**TRY IT**:
Write out again, exactly, the lines below starting at the one with "return [(x, y, ZC" and ending at the one with "(-0.125, 0), (-0.108, -0.018), (0.108, -0.018)]".

Saved entries:

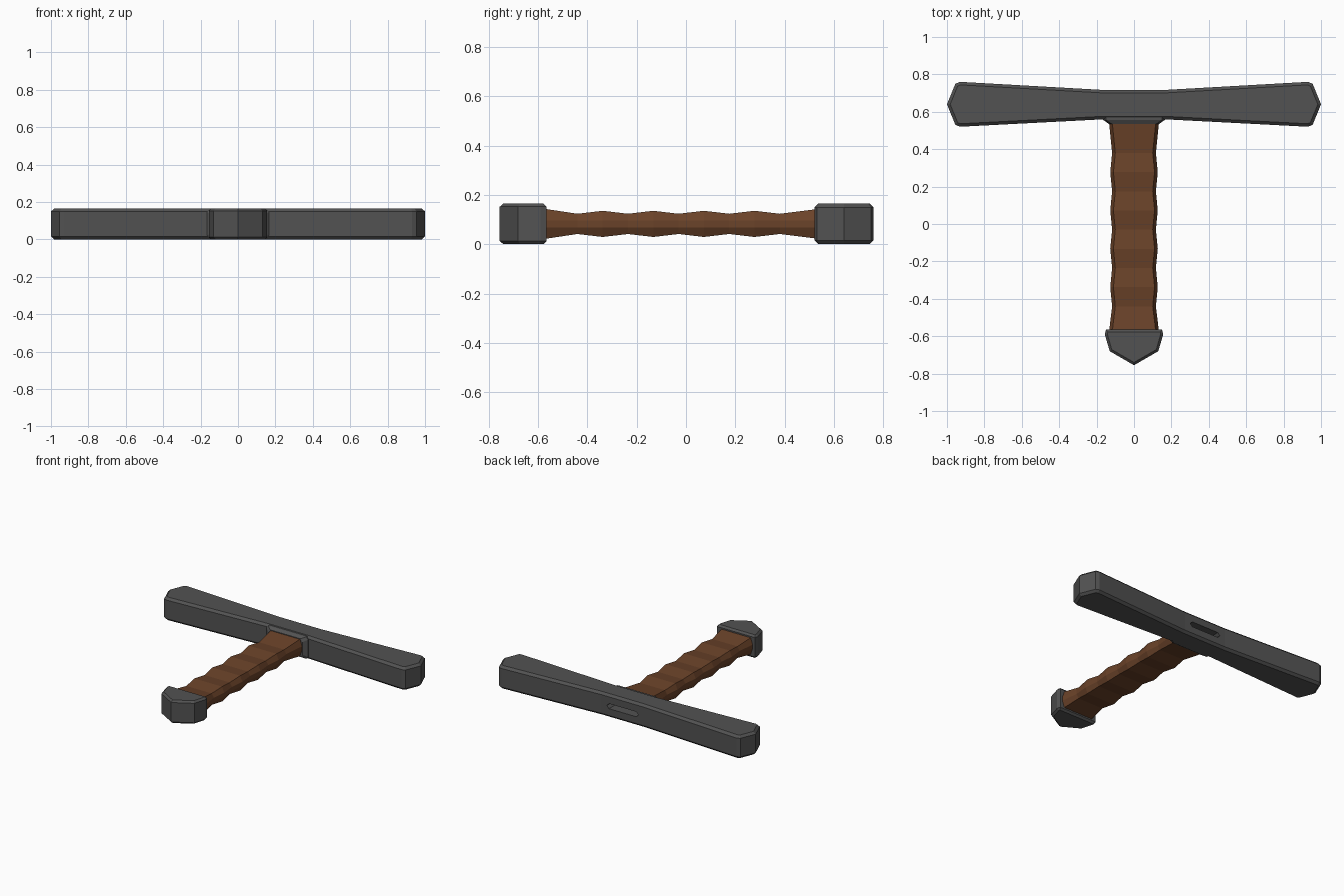
import bpy, bmesh

if "Cube" in bpy.data.objects:
    bpy.data.objects.remove(bpy.data.objects["Cube"])

H = 0.165          # thickness of guard and pommel
ZC = H / 2


def material(name, rgb):
    m = bpy.data.materials.new(name)
    m.diffuse_color = (*rgb, 1)
    m.use_nodes = True
    m.node_tree.nodes["Principled BSDF"].inputs["Base Color"].default_value = m.diffuse_color
    return m


STEEL = material("dark_steel", (0.085, 0.085, 0.085))
LEATHER = material("brown_leather", (0.145, 0.055, 0.022))


def make(name, bm, mat):
    bmesh.ops.recalc_face_normals(bm, faces=bm.faces)
    me = bpy.data.meshes.new(name)
    bm.to_mesh(me)
    bm.free()
    ob = bpy.data.objects.new(name, me)
    bpy.context.collection.objects.link(ob)
    if mat:
        me.materials.append(mat)
    return ob


def loft(name, rings, mat):
    """Skin a list of closed rings of 3D points, capped at both ends."""
    bm = bmesh.new()
    vs = [[bm.verts.new(p) for p in r] for r in rings]
    n = len(vs[0])
    for a, b in zip(vs, vs[1:]):
        for i in range(n):
            j = (i + 1) % n
            bm.faces.new((a[i], a[j], b[j], b[i]))
    bm.faces.new(vs[0])
    bm.faces.new(vs[-1])
    return make(name, bm, mat)


def plate(name, half, bevel, mat):
    """Extrude a half outline mirrored in x, then chamfer top and bottom rims."""
    outline = half + [(-x, y) for x, y in reversed(half) if x > 0]
    bm = bmesh.new()
    face = bm.faces.new([bm.verts.new((x, y, 0)) for x, y in outline])
    out = bmesh.ops.extrude_face_region(bm, geom=[face])
    top = [v for v in out["geom"] if isinstance(v, bmesh.types.BMVert)]
    bmesh.ops.translate(bm, verts=top, vec=(0, 0, H))
    bmesh.ops.recalc_face_normals(bm, faces=bm.faces)
    rims = [e for e in bm.edges if abs(e.verts[0].co.z - e.verts[1].co.z) < 1e-5]
    bmesh.ops.bevel(bm, geom=rims, offset=bevel, segments=1, affect='EDGES')
    return make(name, bm, mat)


def octagon(y, hx, hz, flat_x, flat_z):
    q = [(hx, -flat_z), (hx, flat_z), (flat_x, hz), (-flat_x, hz)]
    return [(x, y, ZC + z) for x, z in q + [(-x, -z) for x, z in q]]


# Crossguard with flared, pointed ends
guard = plate("crossguard", [
    (0.16, 0.56), (0.93, 0.52), (0.955, 0.53), (1.0, 0.64),
    (0.955, 0.75), (0.93, 0.76), (0.17, 0.717)], 0.016, STEEL)

# Blade slot cut in the back of the guard
slot = [(0.125, 0), (0.108, 0.018), (-0.108, 0.018),
        (-0.125, 0), (-0.108, -0.018), (0.108, -0.018)]
cutter = loft("slot_cutter", [[(x, y, ZC + z) for x, z in slot]
                              for y in (0.62, 0.80)], None)
cutter.hide_render = True
mod = guard.modifiers.new("slot", 'BOOLEAN')
mod.operation, mod.object, mod.solver = 'DIFFERENCE', cutter, 'EXACT'
bpy.context.view_layer.objects.active = guard
bpy.ops.object.modifier_apply(modifier=mod.name)
bpy.data.objects.remove(cutter)

# Tapered collar where the guard meets the grip
loft("guard_collar", [octagon(0.575, 0.165, 0.078, 0.15, 0.062),
                      octagon(0.557, 0.165, 0.078, 0.15, 0.062),
                      octagon(0.535, 0.135, 0.065, 0.12, 0.045)], STEEL)

# Wrapped grip: alternating ridges and grooves
ys = [-0.58] + [-0.44 + 0.1025 * i for i in range(9)] + [0.55]
rings = []
for i, y in enumerate(ys):
    end = i in (0, len(ys) - 1)
    hx, hz = (0.134, 0.062) if end else (0.117, 0.041) if i % 2 else (0.127, 0.053)
    rings.append(octagon(y, hx, hz, hx - 0.017, 0.014))
loft("grip", rings, LEATHER)

# Pommel
plate("pommel", [(0, -0.755), (0.13, -0.68), (0.156, -0.59), (0.15, -0.565)],
      0.013, STEEL)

**ANSWER BOX**:
    return [(x, y, ZC + z) for x, z in q + [(-x, -z) for x, z in q]]


# Crossguard with flared, pointed ends
guard = plate("crossguard", [
    (0.16, 0.56), (0.93, 0.52), (0.955, 0.53), (1.0, 0.64),
    (0.955, 0.75), (0.93, 0.76), (0.17, 0.717)], 0.016, STEEL)

# Blade slot cut in the back of the guard
slot = [(0.125, 0), (0.108, 0.018), (-0.108, 0.018),
        (-0.125, 0), (-0.108, -0.018), (0.108, -0.018)]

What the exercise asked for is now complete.